Personally, I can try to understand the difference in culture when it comes to valuing animals over money. The activity certainly is not ethically appealing, but to some it’s a way of life. The problem is when trophies and money blind so many people that large numbers are being killed at alarming rates. Unfortunately certain countries are not as enforcing on their laws preventing the quick extinction of animals. On the idea that some hunters hunt with the hopes of an instantaneous death, I feel that this is a good hope to have, but realistically the hunters have to know that certain weapons do not yield instantaneous deaths. Unnecessary suffering will happen, because simply causing the death of animal for sport is unnecessary suffering for nature nearly every time it happens.

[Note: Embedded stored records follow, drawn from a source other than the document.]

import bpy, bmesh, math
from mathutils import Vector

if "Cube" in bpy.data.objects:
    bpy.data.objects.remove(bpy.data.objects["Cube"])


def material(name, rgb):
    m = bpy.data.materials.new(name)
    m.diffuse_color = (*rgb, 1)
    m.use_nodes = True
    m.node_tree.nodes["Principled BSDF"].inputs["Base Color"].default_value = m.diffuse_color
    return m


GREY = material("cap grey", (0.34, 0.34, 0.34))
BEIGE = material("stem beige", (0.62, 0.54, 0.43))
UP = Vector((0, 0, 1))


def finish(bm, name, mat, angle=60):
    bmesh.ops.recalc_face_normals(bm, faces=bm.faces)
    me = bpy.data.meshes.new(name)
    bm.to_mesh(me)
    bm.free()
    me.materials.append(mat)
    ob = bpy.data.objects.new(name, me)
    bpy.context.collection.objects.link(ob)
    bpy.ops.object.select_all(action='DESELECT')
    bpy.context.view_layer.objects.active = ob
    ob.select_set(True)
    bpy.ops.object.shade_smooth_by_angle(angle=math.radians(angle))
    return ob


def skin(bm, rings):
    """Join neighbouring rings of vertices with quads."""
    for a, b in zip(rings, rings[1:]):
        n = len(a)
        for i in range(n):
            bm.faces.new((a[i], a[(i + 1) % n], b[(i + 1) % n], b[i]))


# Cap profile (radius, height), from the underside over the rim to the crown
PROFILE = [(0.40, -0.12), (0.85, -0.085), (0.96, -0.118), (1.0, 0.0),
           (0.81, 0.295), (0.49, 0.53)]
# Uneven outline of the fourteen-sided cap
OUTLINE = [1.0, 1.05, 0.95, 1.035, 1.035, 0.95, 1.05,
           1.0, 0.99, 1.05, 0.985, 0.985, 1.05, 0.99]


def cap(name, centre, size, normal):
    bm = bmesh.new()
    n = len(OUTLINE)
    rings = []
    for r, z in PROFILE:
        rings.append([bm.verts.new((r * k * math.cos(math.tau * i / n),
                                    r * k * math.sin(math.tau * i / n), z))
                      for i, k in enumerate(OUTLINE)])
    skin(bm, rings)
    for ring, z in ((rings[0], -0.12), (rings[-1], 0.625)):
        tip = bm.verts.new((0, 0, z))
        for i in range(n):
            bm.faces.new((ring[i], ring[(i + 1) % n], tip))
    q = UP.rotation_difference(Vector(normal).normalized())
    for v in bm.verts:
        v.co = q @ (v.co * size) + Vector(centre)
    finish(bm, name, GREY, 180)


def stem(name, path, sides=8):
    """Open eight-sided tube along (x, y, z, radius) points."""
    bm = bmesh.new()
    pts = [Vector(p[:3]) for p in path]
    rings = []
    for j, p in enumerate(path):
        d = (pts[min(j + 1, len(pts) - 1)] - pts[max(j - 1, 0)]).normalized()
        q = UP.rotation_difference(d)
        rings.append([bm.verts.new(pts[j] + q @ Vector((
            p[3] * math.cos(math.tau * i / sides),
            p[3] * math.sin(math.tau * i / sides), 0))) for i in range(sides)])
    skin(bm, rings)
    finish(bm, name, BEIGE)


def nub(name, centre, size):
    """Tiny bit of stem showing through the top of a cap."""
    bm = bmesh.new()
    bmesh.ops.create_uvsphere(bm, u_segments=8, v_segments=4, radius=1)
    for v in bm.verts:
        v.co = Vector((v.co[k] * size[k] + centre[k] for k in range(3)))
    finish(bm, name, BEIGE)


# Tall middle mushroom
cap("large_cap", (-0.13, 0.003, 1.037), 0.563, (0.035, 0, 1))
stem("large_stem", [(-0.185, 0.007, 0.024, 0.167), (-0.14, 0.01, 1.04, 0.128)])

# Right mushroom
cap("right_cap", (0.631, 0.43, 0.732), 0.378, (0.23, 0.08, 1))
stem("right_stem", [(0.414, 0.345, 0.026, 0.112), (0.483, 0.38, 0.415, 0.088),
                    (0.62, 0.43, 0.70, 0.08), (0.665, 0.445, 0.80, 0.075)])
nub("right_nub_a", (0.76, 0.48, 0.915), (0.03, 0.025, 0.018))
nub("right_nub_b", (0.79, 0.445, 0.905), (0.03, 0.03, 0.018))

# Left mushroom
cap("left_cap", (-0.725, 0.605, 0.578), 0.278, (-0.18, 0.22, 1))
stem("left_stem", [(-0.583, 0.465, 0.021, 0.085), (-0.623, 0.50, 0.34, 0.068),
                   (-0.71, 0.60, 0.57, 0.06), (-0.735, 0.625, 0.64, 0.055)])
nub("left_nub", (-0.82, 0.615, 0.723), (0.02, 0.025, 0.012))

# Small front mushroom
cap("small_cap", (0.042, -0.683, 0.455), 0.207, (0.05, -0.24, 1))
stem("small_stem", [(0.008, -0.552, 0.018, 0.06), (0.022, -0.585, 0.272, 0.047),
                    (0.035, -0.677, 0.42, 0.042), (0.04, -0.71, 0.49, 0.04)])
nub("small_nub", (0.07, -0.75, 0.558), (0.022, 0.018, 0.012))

It is a good thing that hunting has laws have been enforced in certain areas, but in some regions of the world that were talked about in the article the laws are not so enforced. Killing animals like elephants and jaguars, or prized trophy animals, should not be legal anywhere. Their beauty should not be taken for the sole purpose of receiving large sums of cash or shiny trophies. I agreed with the article when it stated that cases can be made for hunting for food since sometimes it is necessary, but besides that hunting should not be acceptable.

Is Hunting for Sport Ethical?

Source : Davis, Bill. “Does Hunting Help or Hurt the Environment?” Scientific American (2009). © 2014 Scientific American, a Division of Nature America, Inc. Web.


In several countries hunting for sport is a popular activity, but with this hobby or sport come many debates on ethics and overall morality of the sport. Killing animals is something that, if proven correctly, can seem natural. Seeing how humans use to survive solely off hunting animals you might think it would not be a big deal. Hunting merely for sport is when the ethical gears shift into a different direction. Bill Davis talks about how “hunting for pleasure” is what differentiates the morals of certain levels of hunting in his article, “Does Hunting Help or Hurt the Environment?”. Basically the difference in hunting now, and with our ancestors is that they had to hunt in order to live. The reality for most humans today is that hunting is not necessary to sustain life when it becomes a sport. In this article, the debate is also made that hunting balances out the overpopulation of certain species, whose numbers in population could increase at a dangerous rate. According to this article “78 percent of Americans support hunting today”. This is certainly an increase from past statistics involving hunting.

In my opinion, there are ethical debates on both sides of this spectrum. Personally, I have a few friends who engage in hunting for sport, and even though I would not personally participate I certainly do not think they have malicious intentions when engaging in hunting. Guidelines have been set for hunters, for example certain animals can not be hunted at certain times of the year. Culture certainly comes into play when deciding if hunting is a moral right. Certain cultures appreciate and value animals when hunting. Instead of just killing for bragging rights they make economical materials from their kills. The article explains how some hunt for “therapeutic” purpose. This is where I feel the line should be crossed. Killing or taking the lives of animals is something that should be taken seriously. By making it a sport it becomes about what is important to the hunter rather than what is best for nature. There will certainly always be advocates for the rights of animals and nature as a whole, but I feel as if hunters should have a better understanding of why taking animal lives should not be seen as such a casual thing.

The article represents a few justifiable arguments for hunting as a sport. In conclusion, I believe that hunting is just not ethically okay. Humans should not kill unless there is a clear and morally right purpose. Of course, each person has a different ethical approach, but most people understand that killing is not necessary in most cases therefore it should be a last resort and not a sport. Bill Davis ends his article by talking about the medium hunters and environmentalists are trying to come to as a people. Oddly enough fewer Americans are hunting today, and hopefully those who do wish to hunt will consider the effects of their sport morally and appropriately before participating.